- **Assignment**:
Among the entries below, find the lines with the word "name" and copy them.

-- Data for this task follows --

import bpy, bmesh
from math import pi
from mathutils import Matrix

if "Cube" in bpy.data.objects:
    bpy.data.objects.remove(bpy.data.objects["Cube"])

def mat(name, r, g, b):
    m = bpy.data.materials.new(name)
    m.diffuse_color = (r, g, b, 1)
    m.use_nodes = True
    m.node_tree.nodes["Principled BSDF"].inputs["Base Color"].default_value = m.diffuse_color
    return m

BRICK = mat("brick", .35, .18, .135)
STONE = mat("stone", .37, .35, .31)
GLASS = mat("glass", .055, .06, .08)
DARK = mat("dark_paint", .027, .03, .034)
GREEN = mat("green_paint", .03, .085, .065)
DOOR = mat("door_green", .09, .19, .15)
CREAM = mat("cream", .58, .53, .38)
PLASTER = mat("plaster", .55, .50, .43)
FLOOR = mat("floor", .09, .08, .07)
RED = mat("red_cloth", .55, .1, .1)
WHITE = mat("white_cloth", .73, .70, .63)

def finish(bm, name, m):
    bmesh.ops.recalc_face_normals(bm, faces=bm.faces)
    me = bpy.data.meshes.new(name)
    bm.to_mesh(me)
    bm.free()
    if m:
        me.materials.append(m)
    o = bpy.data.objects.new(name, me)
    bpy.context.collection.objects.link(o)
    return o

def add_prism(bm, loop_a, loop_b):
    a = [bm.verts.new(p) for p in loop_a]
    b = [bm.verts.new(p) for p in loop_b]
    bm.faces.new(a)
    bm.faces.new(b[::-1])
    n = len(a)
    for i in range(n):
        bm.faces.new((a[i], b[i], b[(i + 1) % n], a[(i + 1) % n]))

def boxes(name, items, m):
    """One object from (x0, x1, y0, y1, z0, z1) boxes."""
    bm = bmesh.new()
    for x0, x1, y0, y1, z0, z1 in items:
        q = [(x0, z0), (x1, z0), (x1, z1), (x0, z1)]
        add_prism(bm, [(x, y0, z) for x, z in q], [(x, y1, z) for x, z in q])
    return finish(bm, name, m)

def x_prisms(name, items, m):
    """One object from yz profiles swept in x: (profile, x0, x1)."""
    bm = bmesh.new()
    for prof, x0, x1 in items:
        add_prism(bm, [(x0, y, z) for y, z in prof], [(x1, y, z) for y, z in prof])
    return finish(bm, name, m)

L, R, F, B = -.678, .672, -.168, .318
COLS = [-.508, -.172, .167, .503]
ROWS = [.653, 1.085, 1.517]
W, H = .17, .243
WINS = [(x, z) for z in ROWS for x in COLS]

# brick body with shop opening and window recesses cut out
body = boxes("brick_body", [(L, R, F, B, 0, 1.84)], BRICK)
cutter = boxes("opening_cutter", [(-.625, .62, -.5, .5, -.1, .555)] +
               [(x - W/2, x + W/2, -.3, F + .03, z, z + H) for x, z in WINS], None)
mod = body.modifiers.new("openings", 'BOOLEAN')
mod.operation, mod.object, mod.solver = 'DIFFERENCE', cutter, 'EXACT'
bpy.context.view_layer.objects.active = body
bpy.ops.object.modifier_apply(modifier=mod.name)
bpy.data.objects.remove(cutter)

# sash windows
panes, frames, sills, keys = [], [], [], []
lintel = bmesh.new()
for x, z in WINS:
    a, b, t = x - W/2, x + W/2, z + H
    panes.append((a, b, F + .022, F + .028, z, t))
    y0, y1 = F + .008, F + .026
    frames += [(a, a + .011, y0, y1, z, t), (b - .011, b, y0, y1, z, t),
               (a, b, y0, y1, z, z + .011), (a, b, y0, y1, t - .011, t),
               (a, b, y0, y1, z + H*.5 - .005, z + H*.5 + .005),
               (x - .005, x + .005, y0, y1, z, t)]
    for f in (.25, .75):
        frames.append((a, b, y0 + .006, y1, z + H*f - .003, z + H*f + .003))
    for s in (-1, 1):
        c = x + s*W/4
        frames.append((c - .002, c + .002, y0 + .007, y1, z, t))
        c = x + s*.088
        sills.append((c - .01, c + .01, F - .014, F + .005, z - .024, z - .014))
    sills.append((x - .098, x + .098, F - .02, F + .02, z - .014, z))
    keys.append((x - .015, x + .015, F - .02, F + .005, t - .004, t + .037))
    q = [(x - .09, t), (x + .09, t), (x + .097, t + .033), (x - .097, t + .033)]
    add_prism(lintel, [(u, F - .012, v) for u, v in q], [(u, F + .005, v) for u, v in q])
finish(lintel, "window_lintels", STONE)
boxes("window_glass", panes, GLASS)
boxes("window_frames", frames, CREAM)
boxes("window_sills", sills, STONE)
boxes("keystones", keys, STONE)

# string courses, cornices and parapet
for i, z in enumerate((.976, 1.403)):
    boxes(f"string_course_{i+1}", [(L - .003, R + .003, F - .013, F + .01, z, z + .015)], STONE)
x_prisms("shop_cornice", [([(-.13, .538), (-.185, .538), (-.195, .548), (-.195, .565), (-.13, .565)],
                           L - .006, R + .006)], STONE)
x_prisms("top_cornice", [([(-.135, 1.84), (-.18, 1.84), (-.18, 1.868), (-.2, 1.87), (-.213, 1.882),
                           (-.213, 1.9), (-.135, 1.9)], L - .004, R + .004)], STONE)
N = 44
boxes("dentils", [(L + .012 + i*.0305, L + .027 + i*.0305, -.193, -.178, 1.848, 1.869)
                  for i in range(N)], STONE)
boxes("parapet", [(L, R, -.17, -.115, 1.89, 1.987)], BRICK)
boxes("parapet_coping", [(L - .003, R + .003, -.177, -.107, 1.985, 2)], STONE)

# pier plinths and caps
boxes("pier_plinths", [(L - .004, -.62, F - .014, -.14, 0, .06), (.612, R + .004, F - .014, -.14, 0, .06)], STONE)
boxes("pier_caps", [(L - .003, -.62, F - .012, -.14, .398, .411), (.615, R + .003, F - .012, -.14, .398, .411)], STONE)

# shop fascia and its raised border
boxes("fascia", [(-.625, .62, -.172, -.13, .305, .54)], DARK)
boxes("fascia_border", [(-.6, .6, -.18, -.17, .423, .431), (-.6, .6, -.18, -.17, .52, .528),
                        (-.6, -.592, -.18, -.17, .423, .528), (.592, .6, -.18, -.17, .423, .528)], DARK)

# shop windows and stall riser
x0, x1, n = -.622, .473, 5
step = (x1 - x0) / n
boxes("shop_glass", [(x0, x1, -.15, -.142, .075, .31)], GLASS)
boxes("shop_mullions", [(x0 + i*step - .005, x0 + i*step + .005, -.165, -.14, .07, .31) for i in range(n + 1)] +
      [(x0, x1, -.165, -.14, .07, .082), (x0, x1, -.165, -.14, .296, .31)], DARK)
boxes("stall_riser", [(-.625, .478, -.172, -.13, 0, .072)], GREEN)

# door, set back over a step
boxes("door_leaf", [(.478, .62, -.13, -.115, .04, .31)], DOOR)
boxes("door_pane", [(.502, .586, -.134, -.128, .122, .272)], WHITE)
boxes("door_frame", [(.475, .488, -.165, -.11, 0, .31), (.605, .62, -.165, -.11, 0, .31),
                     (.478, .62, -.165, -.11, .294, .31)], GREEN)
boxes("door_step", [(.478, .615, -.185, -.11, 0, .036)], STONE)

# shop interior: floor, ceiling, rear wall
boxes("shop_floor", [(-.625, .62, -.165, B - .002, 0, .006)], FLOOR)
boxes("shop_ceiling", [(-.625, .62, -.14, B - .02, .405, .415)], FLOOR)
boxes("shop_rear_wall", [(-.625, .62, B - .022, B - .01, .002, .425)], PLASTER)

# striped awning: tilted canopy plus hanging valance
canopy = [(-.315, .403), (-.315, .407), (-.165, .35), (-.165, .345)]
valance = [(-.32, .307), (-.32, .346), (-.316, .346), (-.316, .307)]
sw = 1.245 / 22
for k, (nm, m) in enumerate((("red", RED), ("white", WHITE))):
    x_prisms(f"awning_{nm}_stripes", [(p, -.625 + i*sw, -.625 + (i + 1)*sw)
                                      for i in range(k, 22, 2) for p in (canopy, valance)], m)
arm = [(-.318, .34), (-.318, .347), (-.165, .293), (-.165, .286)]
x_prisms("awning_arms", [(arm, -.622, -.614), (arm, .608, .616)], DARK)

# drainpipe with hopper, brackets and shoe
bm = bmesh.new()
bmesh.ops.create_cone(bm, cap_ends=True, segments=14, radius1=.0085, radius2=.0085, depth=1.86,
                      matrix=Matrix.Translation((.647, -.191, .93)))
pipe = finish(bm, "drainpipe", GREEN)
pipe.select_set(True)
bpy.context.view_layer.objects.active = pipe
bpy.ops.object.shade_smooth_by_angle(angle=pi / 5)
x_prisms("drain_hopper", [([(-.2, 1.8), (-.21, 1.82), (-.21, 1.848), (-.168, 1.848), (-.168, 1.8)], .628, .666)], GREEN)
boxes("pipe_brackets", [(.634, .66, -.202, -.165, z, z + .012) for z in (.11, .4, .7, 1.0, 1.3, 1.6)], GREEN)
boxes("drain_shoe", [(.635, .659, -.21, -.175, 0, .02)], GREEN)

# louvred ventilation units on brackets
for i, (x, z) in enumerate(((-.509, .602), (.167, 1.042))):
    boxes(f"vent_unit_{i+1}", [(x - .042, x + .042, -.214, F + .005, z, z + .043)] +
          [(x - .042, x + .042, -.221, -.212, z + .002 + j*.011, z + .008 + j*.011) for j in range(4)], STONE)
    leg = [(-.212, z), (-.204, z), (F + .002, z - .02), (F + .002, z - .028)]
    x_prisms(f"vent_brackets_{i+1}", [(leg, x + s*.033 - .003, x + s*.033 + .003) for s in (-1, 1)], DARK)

-- Data for this task concluded --

- **Task response**:
def mat(name, r, g, b):
    m = bpy.data.materials.new(name)
def finish(bm, name, m):
    me = bpy.data.meshes.new(name)
    o = bpy.data.objects.new(name, me)
def boxes(name, items, m):
    return finish(bm, name, m)
def x_prisms(name, items, m):
    return finish(bm, name, m)
bpy.ops.object.modifier_apply(modifier=mod.name)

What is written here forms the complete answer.